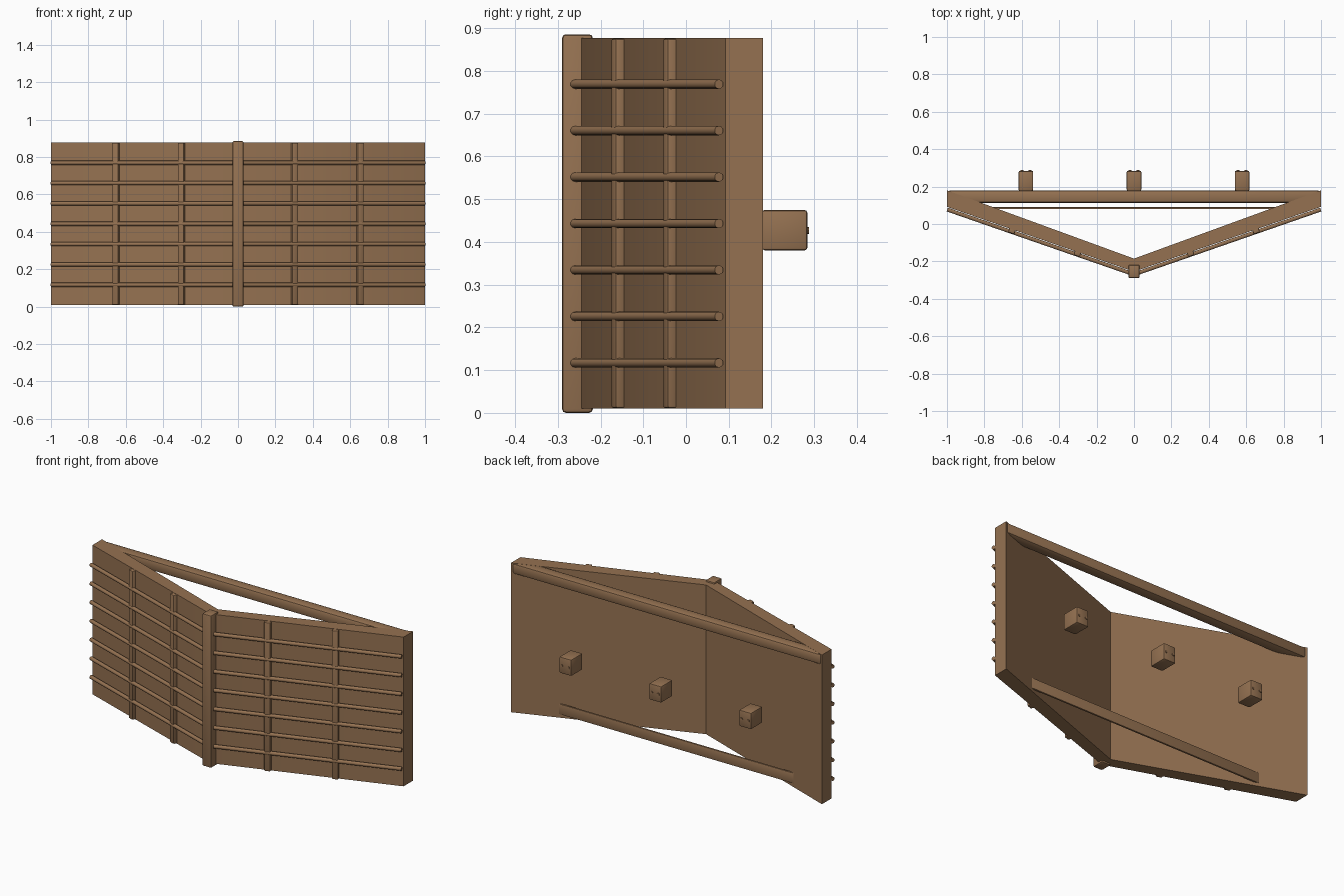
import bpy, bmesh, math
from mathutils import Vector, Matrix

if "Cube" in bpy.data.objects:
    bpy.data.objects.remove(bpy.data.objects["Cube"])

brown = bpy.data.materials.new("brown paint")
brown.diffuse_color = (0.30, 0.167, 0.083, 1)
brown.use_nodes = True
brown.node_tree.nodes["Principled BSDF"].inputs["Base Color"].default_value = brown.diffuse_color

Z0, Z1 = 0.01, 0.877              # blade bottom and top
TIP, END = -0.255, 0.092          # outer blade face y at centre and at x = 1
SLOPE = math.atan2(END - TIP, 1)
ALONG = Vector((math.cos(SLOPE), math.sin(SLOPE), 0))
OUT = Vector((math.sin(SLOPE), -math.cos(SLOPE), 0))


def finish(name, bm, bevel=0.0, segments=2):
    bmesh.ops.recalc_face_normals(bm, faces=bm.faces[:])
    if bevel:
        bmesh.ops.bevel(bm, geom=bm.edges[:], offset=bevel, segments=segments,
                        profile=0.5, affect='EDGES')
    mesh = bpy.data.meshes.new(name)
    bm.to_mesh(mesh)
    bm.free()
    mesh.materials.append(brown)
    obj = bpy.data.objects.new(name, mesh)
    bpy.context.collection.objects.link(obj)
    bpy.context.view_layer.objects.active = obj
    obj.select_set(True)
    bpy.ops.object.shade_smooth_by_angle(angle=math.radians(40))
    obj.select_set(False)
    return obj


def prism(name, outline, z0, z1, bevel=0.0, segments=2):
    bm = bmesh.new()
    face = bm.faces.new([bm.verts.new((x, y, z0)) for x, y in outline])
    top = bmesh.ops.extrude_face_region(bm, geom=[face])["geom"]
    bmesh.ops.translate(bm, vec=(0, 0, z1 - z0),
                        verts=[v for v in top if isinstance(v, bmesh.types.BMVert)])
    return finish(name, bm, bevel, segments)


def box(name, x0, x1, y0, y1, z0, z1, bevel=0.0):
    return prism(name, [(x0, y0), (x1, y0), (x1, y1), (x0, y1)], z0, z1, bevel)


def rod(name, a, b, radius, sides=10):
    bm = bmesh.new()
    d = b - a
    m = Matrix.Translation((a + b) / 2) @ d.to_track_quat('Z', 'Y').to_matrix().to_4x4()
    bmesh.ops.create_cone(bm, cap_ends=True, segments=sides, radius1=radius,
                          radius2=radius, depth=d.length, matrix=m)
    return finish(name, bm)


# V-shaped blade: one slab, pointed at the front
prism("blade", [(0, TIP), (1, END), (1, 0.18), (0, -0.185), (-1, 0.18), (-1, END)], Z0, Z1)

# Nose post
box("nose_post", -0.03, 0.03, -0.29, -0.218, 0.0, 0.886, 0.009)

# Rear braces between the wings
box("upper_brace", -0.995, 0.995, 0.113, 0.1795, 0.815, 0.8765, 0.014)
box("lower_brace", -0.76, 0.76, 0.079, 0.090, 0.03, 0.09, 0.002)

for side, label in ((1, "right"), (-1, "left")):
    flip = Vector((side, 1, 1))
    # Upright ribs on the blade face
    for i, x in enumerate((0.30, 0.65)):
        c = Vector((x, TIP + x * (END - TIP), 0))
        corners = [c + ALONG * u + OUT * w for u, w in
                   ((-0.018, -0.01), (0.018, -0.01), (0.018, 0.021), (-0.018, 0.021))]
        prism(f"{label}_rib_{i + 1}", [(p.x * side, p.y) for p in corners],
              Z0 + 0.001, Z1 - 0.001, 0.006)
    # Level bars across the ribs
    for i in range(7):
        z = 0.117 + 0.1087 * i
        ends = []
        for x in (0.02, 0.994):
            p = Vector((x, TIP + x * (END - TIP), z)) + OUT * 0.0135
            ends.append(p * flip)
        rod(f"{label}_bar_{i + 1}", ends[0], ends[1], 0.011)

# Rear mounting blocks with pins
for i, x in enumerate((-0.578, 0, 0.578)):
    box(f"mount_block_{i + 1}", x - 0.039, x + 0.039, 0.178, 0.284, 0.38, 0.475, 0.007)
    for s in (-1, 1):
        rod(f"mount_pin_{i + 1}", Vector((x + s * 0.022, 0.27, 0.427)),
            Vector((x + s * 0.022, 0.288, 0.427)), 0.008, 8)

- - - - -

• Task to complete:
Would you give again, word for word, every line from the one with "# Level bars across the ribs" through the final line of the listing above?

• Your response:
    # Level bars across the ribs
    for i in range(7):
        z = 0.117 + 0.1087 * i
        ends = []
        for x in (0.02, 0.994):
            p = Vector((x, TIP + x * (END - TIP), z)) + OUT * 0.0135
            ends.append(p * flip)
        rod(f"{label}_bar_{i + 1}", ends[0], ends[1], 0.011)

# Rear mounting blocks with pins
for i, x in enumerate((-0.578, 0, 0.578)):
    box(f"mount_block_{i + 1}", x - 0.039, x + 0.039, 0.178, 0.284, 0.38, 0.475, 0.007)
    for s in (-1, 1):
        rod(f"mount_pin_{i + 1}", Vector((x + s * 0.022, 0.27, 0.427)),
            Vector((x + s * 0.022, 0.288, 0.427)), 0.008, 8)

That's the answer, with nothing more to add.